(About this exercise):
Here are some records. Copy each one exactly.

Segment Open

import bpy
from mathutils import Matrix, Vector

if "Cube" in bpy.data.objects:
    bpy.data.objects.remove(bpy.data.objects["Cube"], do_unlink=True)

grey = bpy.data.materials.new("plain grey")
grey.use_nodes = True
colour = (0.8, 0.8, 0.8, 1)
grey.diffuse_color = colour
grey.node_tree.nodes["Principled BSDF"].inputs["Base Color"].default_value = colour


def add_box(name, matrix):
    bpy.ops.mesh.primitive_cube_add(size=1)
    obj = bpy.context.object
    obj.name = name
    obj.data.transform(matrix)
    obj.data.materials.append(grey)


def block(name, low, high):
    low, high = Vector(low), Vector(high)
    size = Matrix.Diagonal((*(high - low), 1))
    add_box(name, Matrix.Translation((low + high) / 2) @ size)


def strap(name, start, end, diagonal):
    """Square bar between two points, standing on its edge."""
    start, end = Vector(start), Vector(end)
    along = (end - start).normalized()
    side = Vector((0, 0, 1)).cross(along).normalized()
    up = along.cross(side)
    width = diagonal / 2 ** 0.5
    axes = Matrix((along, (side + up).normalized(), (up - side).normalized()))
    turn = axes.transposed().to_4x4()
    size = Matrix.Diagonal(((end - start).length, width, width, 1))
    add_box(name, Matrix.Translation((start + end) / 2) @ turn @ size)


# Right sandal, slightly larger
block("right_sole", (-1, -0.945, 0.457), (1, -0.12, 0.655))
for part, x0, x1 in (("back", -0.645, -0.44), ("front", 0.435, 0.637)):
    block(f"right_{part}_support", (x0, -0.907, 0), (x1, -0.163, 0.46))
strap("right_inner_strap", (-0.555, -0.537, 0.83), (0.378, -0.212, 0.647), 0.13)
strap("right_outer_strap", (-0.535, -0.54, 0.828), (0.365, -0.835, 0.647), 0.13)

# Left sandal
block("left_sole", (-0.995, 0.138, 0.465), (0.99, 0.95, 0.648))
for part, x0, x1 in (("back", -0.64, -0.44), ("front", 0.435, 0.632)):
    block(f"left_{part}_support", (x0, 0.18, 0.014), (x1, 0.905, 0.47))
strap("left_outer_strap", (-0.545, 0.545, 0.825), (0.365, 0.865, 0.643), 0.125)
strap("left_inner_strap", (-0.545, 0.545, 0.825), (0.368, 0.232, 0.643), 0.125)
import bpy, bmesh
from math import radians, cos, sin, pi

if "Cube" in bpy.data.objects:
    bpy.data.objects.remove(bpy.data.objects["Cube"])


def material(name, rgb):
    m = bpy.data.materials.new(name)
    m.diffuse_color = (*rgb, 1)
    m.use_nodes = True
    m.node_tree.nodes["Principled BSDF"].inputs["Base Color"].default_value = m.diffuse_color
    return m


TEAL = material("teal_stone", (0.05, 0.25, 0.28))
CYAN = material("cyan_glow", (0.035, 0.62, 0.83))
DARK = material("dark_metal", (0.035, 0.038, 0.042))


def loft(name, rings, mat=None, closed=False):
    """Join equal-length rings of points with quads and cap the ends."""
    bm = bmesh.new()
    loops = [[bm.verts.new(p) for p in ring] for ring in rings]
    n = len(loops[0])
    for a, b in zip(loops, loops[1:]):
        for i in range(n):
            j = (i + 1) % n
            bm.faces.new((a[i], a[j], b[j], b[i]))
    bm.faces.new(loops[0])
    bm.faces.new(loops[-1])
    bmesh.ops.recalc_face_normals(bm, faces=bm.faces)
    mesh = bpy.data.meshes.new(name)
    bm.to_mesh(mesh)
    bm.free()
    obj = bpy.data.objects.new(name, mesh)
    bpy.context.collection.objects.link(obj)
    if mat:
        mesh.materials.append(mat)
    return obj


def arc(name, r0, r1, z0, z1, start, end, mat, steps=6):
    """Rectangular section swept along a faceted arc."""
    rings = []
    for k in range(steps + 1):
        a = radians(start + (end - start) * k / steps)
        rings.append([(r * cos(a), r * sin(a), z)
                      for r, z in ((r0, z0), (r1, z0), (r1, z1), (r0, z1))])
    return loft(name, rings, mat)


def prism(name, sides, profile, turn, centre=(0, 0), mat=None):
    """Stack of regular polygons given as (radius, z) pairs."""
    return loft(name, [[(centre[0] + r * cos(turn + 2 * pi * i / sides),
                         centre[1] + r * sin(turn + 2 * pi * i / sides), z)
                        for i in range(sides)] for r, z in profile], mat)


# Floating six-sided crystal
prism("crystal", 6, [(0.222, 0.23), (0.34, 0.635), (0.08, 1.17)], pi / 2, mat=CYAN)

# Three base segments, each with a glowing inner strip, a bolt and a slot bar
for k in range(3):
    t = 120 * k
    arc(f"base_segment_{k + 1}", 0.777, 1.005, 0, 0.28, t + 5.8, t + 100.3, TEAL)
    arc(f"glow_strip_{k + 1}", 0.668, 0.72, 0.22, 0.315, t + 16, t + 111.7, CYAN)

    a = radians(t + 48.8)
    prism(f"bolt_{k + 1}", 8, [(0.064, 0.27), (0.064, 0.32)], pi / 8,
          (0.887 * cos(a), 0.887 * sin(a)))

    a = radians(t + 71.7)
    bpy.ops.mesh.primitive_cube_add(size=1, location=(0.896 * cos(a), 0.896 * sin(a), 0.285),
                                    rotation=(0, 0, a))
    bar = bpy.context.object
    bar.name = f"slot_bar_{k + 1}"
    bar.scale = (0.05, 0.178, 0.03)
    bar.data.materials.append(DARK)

Segment Closed

(Your solution):
import bpy
from mathutils import Matrix, Vector

if "Cube" in bpy.data.objects:
    bpy.data.objects.remove(bpy.data.objects["Cube"], do_unlink=True)

grey = bpy.data.materials.new("plain grey")
grey.use_nodes = True
colour = (0.8, 0.8, 0.8, 1)
grey.diffuse_color = colour
grey.node_tree.nodes["Principled BSDF"].inputs["Base Color"].default_value = colour


def add_box(name, matrix):
    bpy.ops.mesh.primitive_cube_add(size=1)
    obj = bpy.context.object
    obj.name = name
    obj.data.transform(matrix)
    obj.data.materials.append(grey)


def block(name, low, high):
    low, high = Vector(low), Vector(high)
    size = Matrix.Diagonal((*(high - low), 1))
    add_box(name, Matrix.Translation((low + high) / 2) @ size)


def strap(name, start, end, diagonal):
    """Square bar between two points, standing on its edge."""
    start, end = Vector(start), Vector(end)
    along = (end - start).normalized()
    side = Vector((0, 0, 1)).cross(along).normalized()
    up = along.cross(side)
    width = diagonal / 2 ** 0.5
    axes = Matrix((along, (side + up).normalized(), (up - side).normalized()))
    turn = axes.transposed().to_4x4()
    size = Matrix.Diagonal(((end - start).length, width, width, 1))
    add_box(name, Matrix.Translation((start + end) / 2) @ turn @ size)


# Right sandal, slightly larger
block("right_sole", (-1, -0.945, 0.457), (1, -0.12, 0.655))
for part, x0, x1 in (("back", -0.645, -0.44), ("front", 0.435, 0.637)):
    block(f"right_{part}_support", (x0, -0.907, 0), (x1, -0.163, 0.46))
strap("right_inner_strap", (-0.555, -0.537, 0.83), (0.378, -0.212, 0.647), 0.13)
strap("right_outer_strap", (-0.535, -0.54, 0.828), (0.365, -0.835, 0.647), 0.13)

# Left sandal
block("left_sole", (-0.995, 0.138, 0.465), (0.99, 0.95, 0.648))
for part, x0, x1 in (("back", -0.64, -0.44), ("front", 0.435, 0.632)):
    block(f"left_{part}_support", (x0, 0.18, 0.014), (x1, 0.905, 0.47))
strap("left_outer_strap", (-0.545, 0.545, 0.825), (0.365, 0.865, 0.643), 0.125)
strap("left_inner_strap", (-0.545, 0.545, 0.825), (0.368, 0.232, 0.643), 0.125)
import bpy, bmesh
from math import radians, cos, sin, pi

if "Cube" in bpy.data.objects:
    bpy.data.objects.remove(bpy.data.objects["Cube"])


def material(name, rgb):
    m = bpy.data.materials.new(name)
    m.diffuse_color = (*rgb, 1)
    m.use_nodes = True
    m.node_tree.nodes["Principled BSDF"].inputs["Base Color"].default_value = m.diffuse_color
    return m


TEAL = material("teal_stone", (0.05, 0.25, 0.28))
CYAN = material("cyan_glow", (0.035, 0.62, 0.83))
DARK = material("dark_metal", (0.035, 0.038, 0.042))


def loft(name, rings, mat=None, closed=False):
    """Join equal-length rings of points with quads and cap the ends."""
    bm = bmesh.new()
    loops = [[bm.verts.new(p) for p in ring] for ring in rings]
    n = len(loops[0])
    for a, b in zip(loops, loops[1:]):
        for i in range(n):
            j = (i + 1) % n
            bm.faces.new((a[i], a[j], b[j], b[i]))
    bm.faces.new(loops[0])
    bm.faces.new(loops[-1])
    bmesh.ops.recalc_face_normals(bm, faces=bm.faces)
    mesh = bpy.data.meshes.new(name)
    bm.to_mesh(mesh)
    bm.free()
    obj = bpy.data.objects.new(name, mesh)
    bpy.context.collection.objects.link(obj)
    if mat:
        mesh.materials.append(mat)
    return obj


def arc(name, r0, r1, z0, z1, start, end, mat, steps=6):
    """Rectangular section swept along a faceted arc."""
    rings = []
    for k in range(steps + 1):
        a = radians(start + (end - start) * k / steps)
        rings.append([(r * cos(a), r * sin(a), z)
                      for r, z in ((r0, z0), (r1, z0), (r1, z1), (r0, z1))])
    return loft(name, rings, mat)


def prism(name, sides, profile, turn, centre=(0, 0), mat=None):
    """Stack of regular polygons given as (radius, z) pairs."""
    return loft(name, [[(centre[0] + r * cos(turn + 2 * pi * i / sides),
                         centre[1] + r * sin(turn + 2 * pi * i / sides), z)
                        for i in range(sides)] for r, z in profile], mat)


# Floating six-sided crystal
prism("crystal", 6, [(0.222, 0.23), (0.34, 0.635), (0.08, 1.17)], pi / 2, mat=CYAN)

# Three base segments, each with a glowing inner strip, a bolt and a slot bar
for k in range(3):
    t = 120 * k
    arc(f"base_segment_{k + 1}", 0.777, 1.005, 0, 0.28, t + 5.8, t + 100.3, TEAL)
    arc(f"glow_strip_{k + 1}", 0.668, 0.72, 0.22, 0.315, t + 16, t + 111.7, CYAN)

    a = radians(t + 48.8)
    prism(f"bolt_{k + 1}", 8, [(0.064, 0.27), (0.064, 0.32)], pi / 8,
          (0.887 * cos(a), 0.887 * sin(a)))

    a = radians(t + 71.7)
    bpy.ops.mesh.primitive_cube_add(size=1, location=(0.896 * cos(a), 0.896 * sin(a), 0.285),
                                    rotation=(0, 0, a))
    bar = bpy.context.object
    bar.name = f"slot_bar_{k + 1}"
    bar.scale = (0.05, 0.178, 0.03)
    bar.data.materials.append(DARK)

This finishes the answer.